“The Survey Project: Researching the Everyday Experiences of Rural Czech Women and Imagining Modernity at the End of the Second World War,” Journal of Women’s History 23, no. 4 (2011): 82–107.



Review of Stefano Bottoni, Long Awaited West: Eastern Europe Since 1944, trans. Sean Lambert, (Bloomington, IN: Indiana University Press, 2017) in Hungarian Historical Review 7, no. 2 (2018): 174–176.

Review of Jakub S. Beneš, Workers and Nationalism: Czech and German Social Democracy in Habsburg Austria, 1890—1918 (Oxford University Press: New York, 2017) in Nationalities Papers 46, no. 5 (2018): 940–942.

Review of Rudolf Kučera, Rationed Life: Science, Everyday Life, and Working-Class Politics in theBohemian Lands, 1914–1918 (New York: Berghahn Books, 2016), Journal of Modern History 90, no.1 (2017): 227–228.

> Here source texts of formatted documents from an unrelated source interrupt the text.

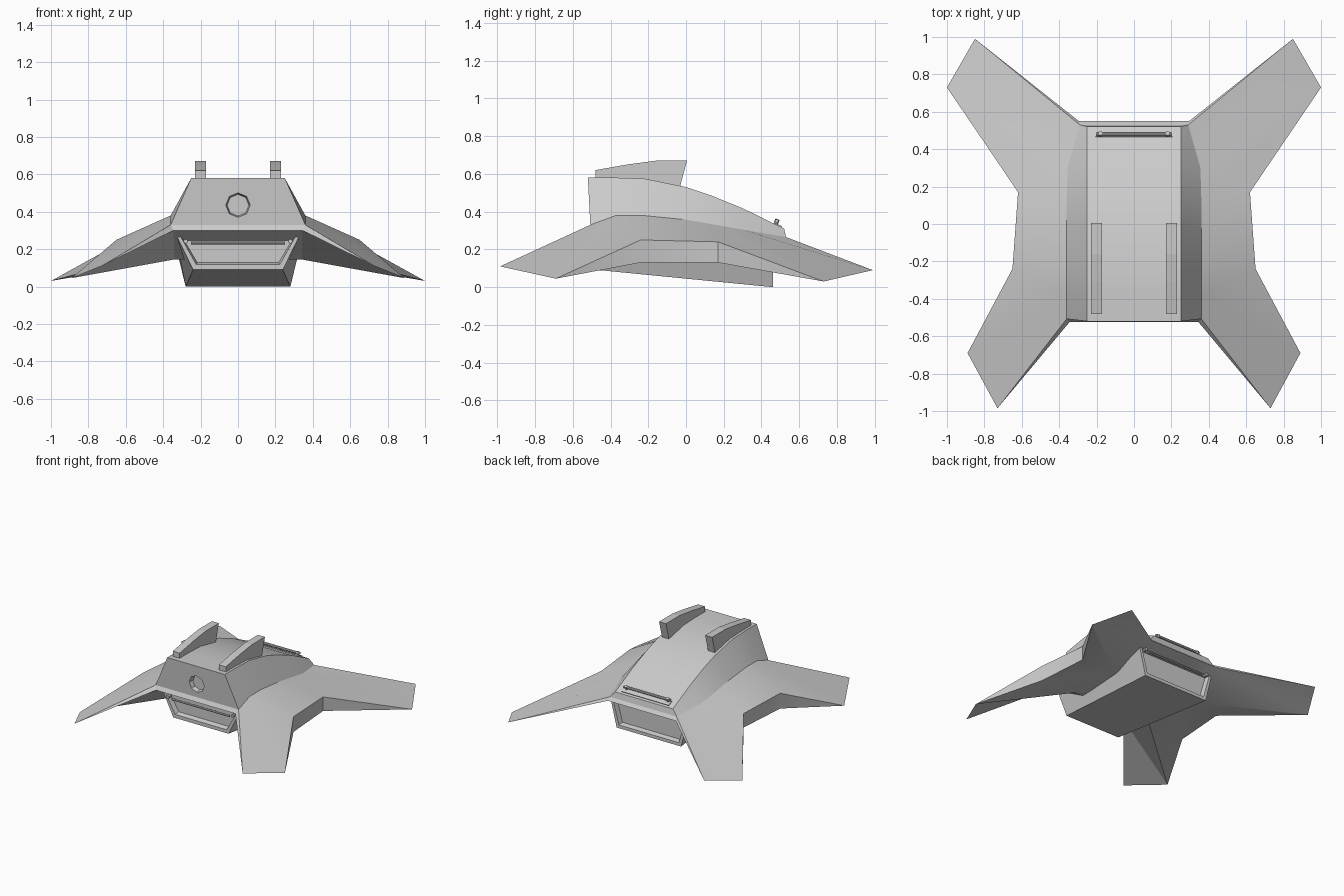
import bpy, bmesh, math
from mathutils import Vector

if "Cube" in bpy.data.objects:
    bpy.data.objects.remove(bpy.data.objects["Cube"])


def finish(name, bm, angle=None):
    bmesh.ops.recalc_face_normals(bm, faces=bm.faces)
    me = bpy.data.meshes.new(name)
    bm.to_mesh(me)
    bm.free()
    ob = bpy.data.objects.new(name, me)
    bpy.context.collection.objects.link(ob)
    if angle:
        bpy.ops.object.select_all(action='DESELECT')
        ob.select_set(True)
        bpy.context.view_layer.objects.active = ob
        bpy.ops.object.shade_smooth_by_angle(angle=math.radians(angle))
    return ob


def rod(name, p, q, r, sides=8):
    p, q = Vector(p), Vector(q)
    bm = bmesh.new()
    bmesh.ops.create_cone(bm, cap_ends=True, segments=sides, radius1=r, radius2=r, depth=(q - p).length)
    ob = finish(name, bm)
    ob.location = (p + q) / 2
    ob.rotation_euler = (q - p).to_track_quat('Z', 'Y').to_euler()
    return ob


# upper hull with four swept wings: one half, mirrored
# stations: y of top, top z, then base x, y, z
stations = [(-.52, .58, .36, -.507, .33), (-.37, .58, .36, -.37, .38),
            (-.22, .575, .36, -.23, .38), (0, .53, .36, 0, .357),
            (.13, .487, .36, .13, .335), (.30, .418, .355, .30, .305),
            (.52, .31, .29, .53, .265)]
P = {}
for i, (y, z, bx, by, bz) in enumerate(stations):
    P[f'C{i}'] = (0, y, z)
    P[f'T{i}'] = (.25, y, z)
    P[f'B{i}'] = (bx, by, bz)
P.update(E=(0, -.507, .33), F=(0, .53, .265), D1=(0, -.525, .30), D2=(0, .55, .24),
         R1=(.345, -.525, .30), R2=(.295, .55, .24),
         t1=(.73, -.985, .11), t2=(.89, -.69, .045), m1=(.65, -.24, .25), m2=(.62, .17, .24),
         t3=(1, .73, .03), t4=(.85, .99, .09), b1=(.65, -.24, .13), b2=(.62, .17, .13),
         I1=(.34, -.24, .145), I2=(.34, .17, .145), J1=(0, -.24, .145), J2=(0, .17, .145))
faces = [f'C{i} T{i} T{i+1} C{i+1}' for i in range(6)]
faces += [f'T{i} B{i} B{i+1} T{i+1}' for i in range(6)]
faces += ['C0 T0 B0 E', 'E B0 R1 D1', 'C6 T6 B6 F', 'F B6 R2 D2',
          'B0 t1 t2 B1', 'B1 t2 m1 B2', 'B2 m1 m2 B4 B3', 'B4 m2 t3 B5', 'B5 t3 t4 B6',
          'B0 R1 t1', 't2 m1 b1', 'm1 m2 b2 b1', 'm2 t3 b2', 't4 R2 B6',
          'R1 t1 t2', 'R1 t2 I1', 't2 b1 I1', 'b1 b2 I2 I1', 'b2 t3 I2', 't3 R2 I2', 't3 t4 R2',
          'D1 R1 I1 J1', 'J1 I1 I2 J2', 'J2 I2 R2 D2']
bm = bmesh.new()
V = {k: bm.verts.new(c) for k, c in P.items()}
for f in faces:
    bm.faces.new([V[k] for k in f.split()])
hull = finish('winged_hull', bm, 25)
hull.modifiers.new('mirror', 'MIRROR')

# octagonal recess in the front plate
bm = bmesh.new()
bmesh.ops.create_cone(bm, cap_ends=True, segments=8, radius1=.058, radius2=.074, depth=.08)
cutter = finish('port_cutter', bm)
cutter.location = (0, -.515, .435)
cutter.rotation_euler = (math.pi / 2, 0, 0)
cutter.hide_render = True
cutter.hide_set(True)
cut = hull.modifiers.new('port', 'BOOLEAN')
cut.operation = 'DIFFERENCE'
cut.object = cutter
cut.solver = 'EXACT'

# lower body with a recessed panel at each end
bm = bmesh.new()
ends = []
for y, bw, bz, tw, tz in ((-.46, .24, .09, .335, .285), (.46, .28, 0, .34, .245)):
    ends.append([bm.verts.new(c) for c in ((-bw, y, bz), (bw, y, bz), (tw, y, tz), (-tw, y, tz))])
panels = [bm.faces.new(e) for e in ends]
for i in range(4):
    j = (i + 1) % 4
    bm.faces.new((ends[0][i], ends[0][j], ends[1][j], ends[1][i]))
bmesh.ops.recalc_face_normals(bm, faces=bm.faces)
for p in panels:
    bmesh.ops.inset_individual(bm, faces=[p], thickness=.032, depth=0)
    bmesh.ops.inset_individual(bm, faces=[p], thickness=.012, depth=-.035)
finish('lower_body', bm)

# rail and bolts over each end panel
for s, z, tag in ((-1, .232, 'front'), (1, .20, 'back')):
    rod(tag + '_rail', (-.25, s * .462, z), (.25, s * .462, z), .008)
    for x in (-.28, .28):
        rod(tag + '_bolt', (x, s * .44, z + .01), (x, s * .472, z + .01), .012)

# pair of roof fins
profile = [(-.48, .56), (-.48, .62), (-.31, .65), (-.16, .67), (.005, .67), (-.035, .52)]
for x in (-.2, .2):
    bm = bmesh.new()
    f = bm.faces.new([bm.verts.new((x - .03, y, z)) for y, z in profile])
    ext = bmesh.ops.extrude_face_region(bm, geom=[f])['geom']
    bmesh.ops.translate(bm, vec=(.06, 0, 0), verts=[g for g in ext if isinstance(g, bmesh.types.BMVert)])
    finish('roof_fin', bm)

# handrail on a thin plate at the rear of the roof
bm = bmesh.new()
bmesh.ops.create_cube(bm, size=1)
bmesh.ops.scale(bm, vec=(.41, .045, .012), verts=bm.verts)
plate = finish('rail_plate', bm)
plate.location = (0, .485, .327)
plate.rotation_euler = (math.radians(-26), 0, 0)
rod('roof_rail', (-.2, .48, .35), (.2, .48, .35), .01)
for x in (-.18, .18):
    rod('rail_post', (x, .47, .32), (x, .485, .36), .012)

Review of Friederike Kind-Kovács, Written Here, Published There: How Underground Literature Crossed the Iron Curtain (Budapest: Central European University Press, 2014), in Austrian History Yearbook 48 (2017): 333–334.

Review of Pawel Machcewicz, Poland’s War Against Radio Free Europe, 1956–1989 trans. Maya Latynski (Washington DC: Woodrow Wilson Center Press, 2014) in Zeitschrift für Ostmitteleuropa-Forschung 65, no. 3 (2016): 466–468.

Please find more information on Melissa Feinberg on the website of the Rutgers University